I thank all the other parliamentary departments that were listed by you, Mr Speaker. It was such a copious list that I simply endorse your remarks and thank them all. I particularly thank the volunteers who work in this building and the other people who tend to go unsung—and I am pleased you mentioned them—such as the cleaners, maintenance staff and others. I have to do this very carefully because, like the member for Canberra and, to a lesser extent, the member for Eden Monaro, a large number of these people are my constituents, so we need to be very careful and doubly on our best behaviour. I thank them all. If I could get a list of their names and read it into the Hansard it might put my margin up, but I am grateful to them all. From time to time they raise the odd constituency matter with me, and I am sure that the member for Canberra and the member for Eden Monaro have the same experiences. It is a pleasure to be able to return a small part of the service to them that they give to us.

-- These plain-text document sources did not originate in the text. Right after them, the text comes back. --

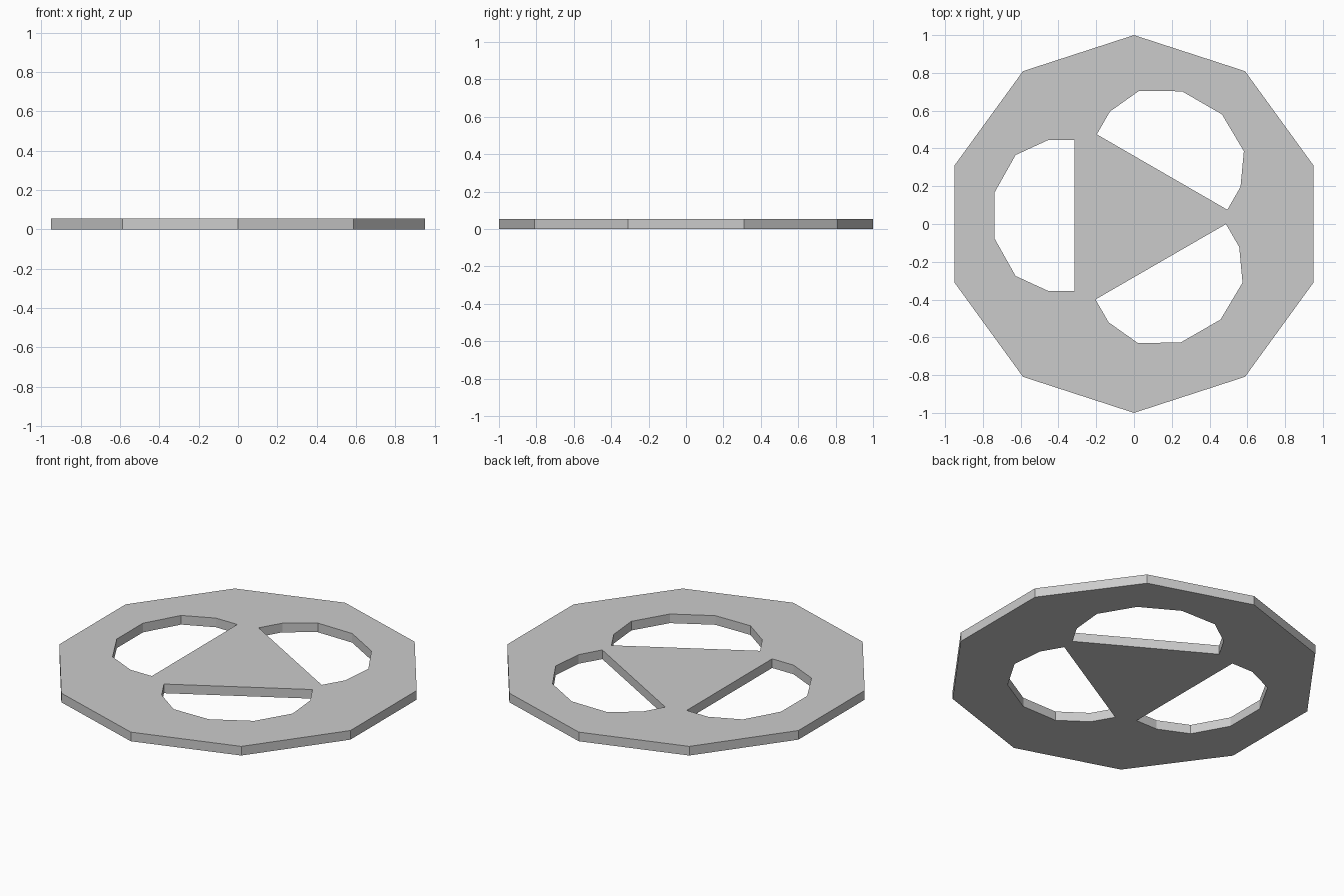
import bpy, bmesh, math
from mathutils import Vector

if "Cube" in bpy.data.objects:
    bpy.data.objects.remove(bpy.data.objects["Cube"])

THICKNESS = 0.054
# Half outline of a D-shaped opening: (outward from flat side, along flat side)
HALF = [(0.0, 0.399), (0.14, 0.399), (0.312, 0.32), (0.423, 0.122)]
D_SHAPE = HALF + [(u, -v) for u, v in reversed(HALF)]

bm = bmesh.new()


def add_loop(points):
    verts = [bm.verts.new((x, y, 0)) for x, y in points]
    for i, v in enumerate(verts):
        bm.edges.new((v, verts[(i + 1) % len(verts)]))


def add_opening(mid, degrees):
    a = math.radians(degrees)
    c, s = math.cos(a), math.sin(a)
    add_loop([(mid[0] + u * c - v * s, mid[1] + u * s + v * c) for u, v in D_SHAPE])


# Ten-sided rim
add_loop([(math.sin(i * math.pi / 5), math.cos(i * math.pi / 5)) for i in range(10)])

# Three openings around the central triangle
add_opening((-0.315, 0.045), 180)
add_opening((0.1485, 0.275), 60)
add_opening((0.1415, -0.20), -60)

# Fill between the outlines and raise to full thickness
bmesh.ops.triangle_fill(bm, use_beauty=True, use_dissolve=False,
                        edges=bm.edges[:], normal=Vector((0, 0, 1)))
res = bmesh.ops.extrude_face_region(bm, geom=bm.faces[:], use_keep_orig=True)
top = [g for g in res["geom"] if isinstance(g, bmesh.types.BMVert)]
bmesh.ops.translate(bm, verts=top, vec=(0, 0, THICKNESS))
bmesh.ops.recalc_face_normals(bm, faces=bm.faces[:])

mesh = bpy.data.meshes.new("pierced_plate")
bm.to_mesh(mesh)
bm.free()
plate = bpy.data.objects.new("pierced_plate", mesh)
bpy.context.collection.objects.link(plate)
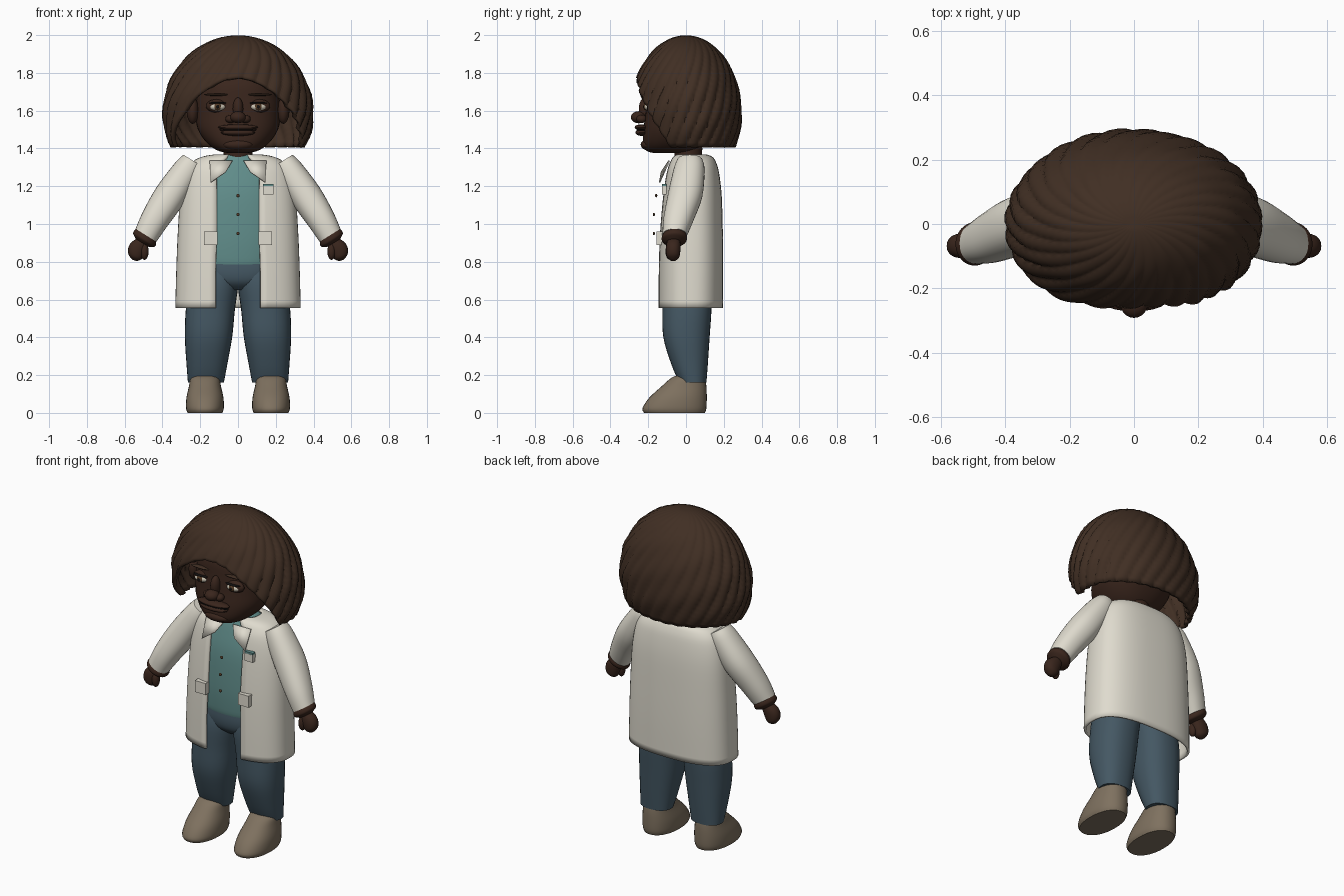
import bpy, bmesh, math
from mathutils import Vector

if "Cube" in bpy.data.objects:
    bpy.data.objects.remove(bpy.data.objects["Cube"])


def material(name, r, g, b):
    m = bpy.data.materials.new(name)
    m.use_nodes = True
    m.diffuse_color = (r, g, b, 1)
    node = next(n for n in m.node_tree.nodes if n.type == "BSDF_PRINCIPLED")
    node.inputs["Base Color"].default_value = (r, g, b, 1)
    node.inputs["Roughness"].default_value = 0.8
    return m


HAIR = material("hair brown", .052, .028, .017)
SKIN = material("dark skin", .042, .019, .012)
COAT = material("coat white", .74, .71, .62)
SHIRT = material("shirt teal", .12, .27, .26)
DENIM = material("trouser blue", .058, .096, .125)
SHOE = material("shoe tan", .21, .165, .115)
WHITE = material("eye white", .6, .55, .45)
IRIS = material("iris brown", .09, .045, .02)
BLACK = material("pupil black", .006, .005, .005)


def finish(name, bm, mat, mirror=False, thick=0, angle=40):
    bmesh.ops.recalc_face_normals(bm, faces=bm.faces)
    me = bpy.data.meshes.new(name)
    bm.to_mesh(me)
    bm.free()
    me.materials.append(mat)
    me.shade_smooth()
    me.set_sharp_from_angle(angle=math.radians(angle))
    ob = bpy.data.objects.new(name, me)
    bpy.context.collection.objects.link(ob)
    if thick:
        s = ob.modifiers.new("thickness", "SOLIDIFY")
        s.thickness, s.offset = thick, 0
    if mirror:
        ob.modifiers.new("mirror", "MIRROR")
    return ob


def skin_rows(bm, rows, closed):
    for a, b in zip(rows, rows[1:]):
        n = len(a)
        for i in range(n if closed else n - 1):
            j = (i + 1) % n
            bm.faces.new((a[i], a[j], b[j], b[i]))


def spline(p, steps):
    # Smooth interpolation through a list of equal-length tuples
    out = []
    for i in range(len(p) - 1):
        a, b, c, d = p[max(i - 1, 0)], p[i], p[i + 1], p[min(i + 2, len(p) - 1)]
        for s in range(steps):
            t = s / steps
            out.append([q + .5 * t * (r - o + t * (2*o - 5*q + 4*r - u + t * (3*(q - r) + u - o)))
                        for o, q, r, u in zip(a, b, c, d)])
    return out + [list(p[-1])]


def power(v, e):
    return math.copysign(abs(v) ** (2 / e), v)


def loft(name, rings, mat, e=2.0, tilt=0, n=32, steps=4, mirror=False, thick=0):
    # Rings are (x, y, z, half width, half depth, front gap)
    bm = bmesh.new()
    rows = []
    is_open = rings[0][5] > 0
    u = Vector((math.cos(tilt), 0, math.sin(tilt)))
    for x, y, z, rx, ry, gap in spline(rings, steps):
        t0 = math.asin(min(1, max(gap, 0) / rx) ** (e / 2))
        row = []
        for i in range(n + 1 if is_open else n):
            t = t0 + (2 * math.pi - 2 * t0) * i / n
            p = Vector((x, y, z)) + u * rx * power(math.sin(t), e)
            p.y -= ry * power(math.cos(t), e)
            row.append(bm.verts.new(p))
        rows.append(row)
    skin_rows(bm, rows, not is_open)
    if not is_open:
        bm.faces.new(rows[0])
        bm.faces.new(rows[-1])
    return finish(name, bm, mat, mirror, thick)


def body(z, w, front, back, gap=0, x=0):
    return (x, (front + back) / 2, z, w, (back - front) / 2, gap)


def ball(name, loc, size, mat, mirror=False):
    bm = bmesh.new()
    bmesh.ops.create_uvsphere(bm, u_segments=20, v_segments=12, radius=1)
    bmesh.ops.scale(bm, vec=size, verts=bm.verts)
    bmesh.ops.translate(bm, vec=loc, verts=bm.verts)
    return finish(name, bm, mat, mirror)


def box(name, loc, size, mat, mirror=False):
    bm = bmesh.new()
    bmesh.ops.create_cube(bm, size=1)
    bmesh.ops.scale(bm, vec=size, verts=bm.verts)
    bmesh.ops.translate(bm, vec=loc, verts=bm.verts)
    return finish(name, bm, mat, mirror)


# Shoes and trousers
loft("shoes", [body(0, .092, -.222, .1, x=.175), body(.025, .1, -.23, .108, x=.175),
               body(.08, .098, -.195, .11, x=.175), body(.14, .085, -.13, .108, x=.175),
               body(.18, .077, -.085, .1, x=.175), body(.195, .06, -.06, .08, x=.175)],
     SHOE, 2.2, mirror=True)
loft("trouser_legs", [body(.16, .095, -.035, .108, x=.17), body(.25, .107, -.075, .115, x=.165),
                      body(.4, .125, -.12, .125, x=.156), body(.55, .13, -.125, .135, x=.146),
                      body(.68, .128, -.125, .135, x=.126), body(.76, .11, -.11, .125, x=.11)],
     DENIM, 2.3, mirror=True)
loft("trouser_hips", [body(.65, .1, -.07, .09), body(.69, .2, -.112, .13),
                      body(.75, .235, -.124, .135), body(.83, .225, -.115, .12)], DENIM, 2.3)

# Shirt with buttons
loft("shirt", [body(.78, .22, -.12, .13), body(.82, .235, -.126, .135), body(.95, .245, -.13, .14),
               body(1.15, .24, -.118, .14), body(1.28, .2, -.088, .13),
               body(1.345, .14, -.065, .11), body(1.368, .09, -.05, .09)], SHIRT, 2.3)
for i, z in enumerate((.95, 1.05, 1.15)):
    ball(f"shirt_button_{i + 1}", (0, -.17 + .012 * (i == 2), z), (.009, .006, .009), IRIS)

# Open coat, lapels and pockets
loft("coat", [body(.555, .325, -.143, .188, .118), body(.75, .32, -.142, .19, .118),
              body(.95, .312, -.135, .188, .112), body(1.15, .298, -.118, .182, .112),
              body(1.27, .272, -.1, .168, .11), body(1.325, .235, -.08, .152, .08),
              body(1.35, .185, -.065, .135, .06), body(1.362, .12, -.045, .105, .05)],
     COAT, 2.6, n=48, thick=.014)
bm = bmesh.new()
bm.faces.new([bm.verts.new(p) for p in ((.03, -.09, 1.335), (.15, -.088, 1.335),
                                        (.145, -.14, 1.22), (.065, -.13, 1.275))])
finish("lapels", bm, COAT, mirror=True, thick=.007)
box("hip_pockets", (.145, -.14, .925), (.072, .034, .07), COAT, True)
box("chest_pocket", (.16, -.115, 1.178), (.056, .026, .046), COAT)
box("chest_pocket_trim", (.16, -.115, 1.206), (.056, .024, .012), SHIRT)

# Sleeves, wrists and hands
TILT = math.radians(32)
loft("sleeves", [(.238, .02, 1.335, .06, .068, 0), (.27, .016, 1.285, .074, .082, 0),
                 (.36, -.005, 1.15, .084, .092, 0), (.44, -.04, 1.025, .075, .08, 0),
                 (.487, -.06, .94, .065, .064, 0)], COAT, 2.2, TILT, mirror=True)
loft("wrist_cuffs", [(.485, -.06, .945, .06, .06, 0), (.491, -.061, .93, .068, .067, 0),
                     (.499, -.063, .914, .066, .064, 0), (.507, -.065, .9, .04, .04, 0)],
     SKIN, 2, TILT, mirror=True)
loft("hands", [(.507, -.065, .91, .034, .034, 0), (.525, -.067, .885, .045, .038, 0),
               (.538, -.068, .855, .046, .038, 0), (.545, -.068, .825, .036, .032, 0),
               (.548, -.068, .807, .012, .012, 0)], SKIN, 2.2, TILT * .6, n=20, mirror=True)
ball("thumbs", (.495, -.085, .855), (.022, .024, .045), SKIN, True)

# Neck, head and face
loft("neck", [body(1.3, .085, -.065, .09), body(1.36, .078, -.06, .085),
              body(1.46, .08, -.065, .09)], SKIN)
loft("head", [body(1.375, .05, -.17, 0), body(1.39, .11, -.212, .05), body(1.43, .165, -.228, .1),
              body(1.5, .212, -.225, .15), body(1.58, .224, -.215, .18), body(1.66, .22, -.208, .18),
              body(1.75, .19, -.195, .17), body(1.82, .12, -.13, .11), body(1.85, .04, -.05, .04)],
     SKIN, 2.3, n=40)
ball("chin", (0, -.2, 1.42), (.08, .04, .03), SKIN)
ball("ears", (.24, -.07, 1.6), (.032, .045, .07), SKIN, True)
ball("nose_bridge", (0, -.215, 1.61), (.028, .035, .06), SKIN)
ball("nose_tip", (0, -.25, 1.565), (.042, .042, .032), SKIN)
ball("nostrils", (.04, -.235, 1.556), (.027, .028, .022), SKIN, True)
ball("upper_lip", (0, -.235, 1.512), (.105, .037, .016), SKIN)
ball("lower_lip", (0, -.232, 1.484), (.09, .036, .018), SKIN)
ball("mouth_line", (0, -.234, 1.498), (.1, .028, .006), BLACK)
ball("eyelids", (.11, -.185, 1.625), (.06, .028, .036), SKIN, True)
ball("eyeballs", (.108, -.195, 1.62), (.044, .026, .021), WHITE, True)
ball("irises", (.108, -.212, 1.621), (.02, .013, .019), IRIS, True)
ball("pupils", (.108, -.222, 1.621), (.009, .005, .009), BLACK, True)
ball("lash_lines", (.108, -.2, 1.641), (.048, .024, .005), BLACK, True)
ball("eyebrows", (.115, -.196, 1.685), (.065, .018, .007), HAIR, True)

# Hair: a domed shell with spiral ridges and an arched opening round the face
RIDGES, COLS, LEVELS = 28, 224, 28
bm = bmesh.new()
rows = []
for v in range(1, LEVELS + 1):
    row = []
    for i in range(COLS):
        t = 2 * math.pi * i / COLS
        off = min(t, 2 * math.pi - t)
        arch = math.cos(min(off * 1.25, math.pi / 2))
        drop = 1.41 + .36 * arch - 1.58
        limit = math.acos(drop / (.408 if drop > 0 else .37))
        a = limit * v / LEVELS
        ridge = abs(math.sin(RIDGES / 2 * (t + .55 * a)))
        r = math.sin(a) * (.97 + .045 * ridge + .008 * math.sin(14 * a + 5 * t))
        z = 1.58 + math.cos(a) * (.408 if a < math.pi / 2 else .37)
        row.append(bm.verts.new((.385 * r * math.sin(t), -.282 * r * math.cos(t), z)))
    rows.append(row)
skin_rows(bm, rows, True)
crown = bm.verts.new((0, 0, 1.986))
for i in range(COLS):
    bm.faces.new((rows[0][i], crown, rows[0][(i + 1) % COLS]))
finish("hair", bm, HAIR, thick=.022, angle=35)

I hope the parliamentary staff will allow me to be as general as that. Everybody else has thanked them in detail, and I simply endorse that. I want in particular to thank two lots of people who have not had the recognition that they deserve. One group is the continuing and new opposition staff members. I endorse what the Leader of the Opposition said: we are enormously well served in the opposition by what is a very small staff relative to that supplied to the government. The ratio as it stands has not changed—and this is not a grievance, it is simply a fact of life—and we have a very small staff compared with the government. That staff performed herculean tasks during the election, for which I was duly grateful. Given that I was to some extent driving that bus, I suppose they blamed me for the herculean task which was imposed upon them, but I thank them for the way they discharged that—and I thank my own staff in particular.

I want to thank our former members. I do not want to go through them individually, but I thank them all. Many of the people who retired were people who had made a tremendous contribution to the parliament, the party and the nation. A large number of them were former ministers. Others served for a long time on the backbench. Several of my colleagues asked me to particularly make reference to our national president, Barry Jones, a great servant of our party, who left the parliament after a distinguished parliamentary career. I am happy to do that. I think everyone in the House would accept that he made a singular contribution to our political life. He lifted the standing and the reputation of the political process, and that is something I hope we will all be able to say when we leave.

On behalf of my colleagues I would like to thank one person whom the Leader of the Opposition failed to mention, and that is the Leader of the Opposition. I thank Kim for his fantastic leadership of the party in the last 12 months. Every member of the Labor Party and every supporter was proud of the role he played in the election campaign, of the principled leadership he provided during the year in some very difficult times and of the effective leadership he provided, particularly during the election. I suspect that the new members—those who won seats as a result of that leadership—are particularly grateful, but all of us are grateful not only because our margins are significantly larger but also for the morale and leadership which he gave.


Mr Bevis —Not as large as Kim's.


Mr McMULLAN —Mine is larger than Kim's, I am happy to tell you. But I did not get as big a swing. Leo and the staff in his office do a great job. All the members of the parliamentary Labor Party depend upon Leo's office—Joan and all the people who work there. We are enormously grateful for the good work that they do.

To Rod Sawford, Bob Sercombe, all my colleagues—particularly the new ones—and all the government members: I join with everybody else in wishing you a very enjoyable Christmas and a recuperative new year so that we can come back in February armed to perform the functions for which the electors send us here with all the energy we can muster—so that we can try to leave them with a better impression of the parliament than they started with.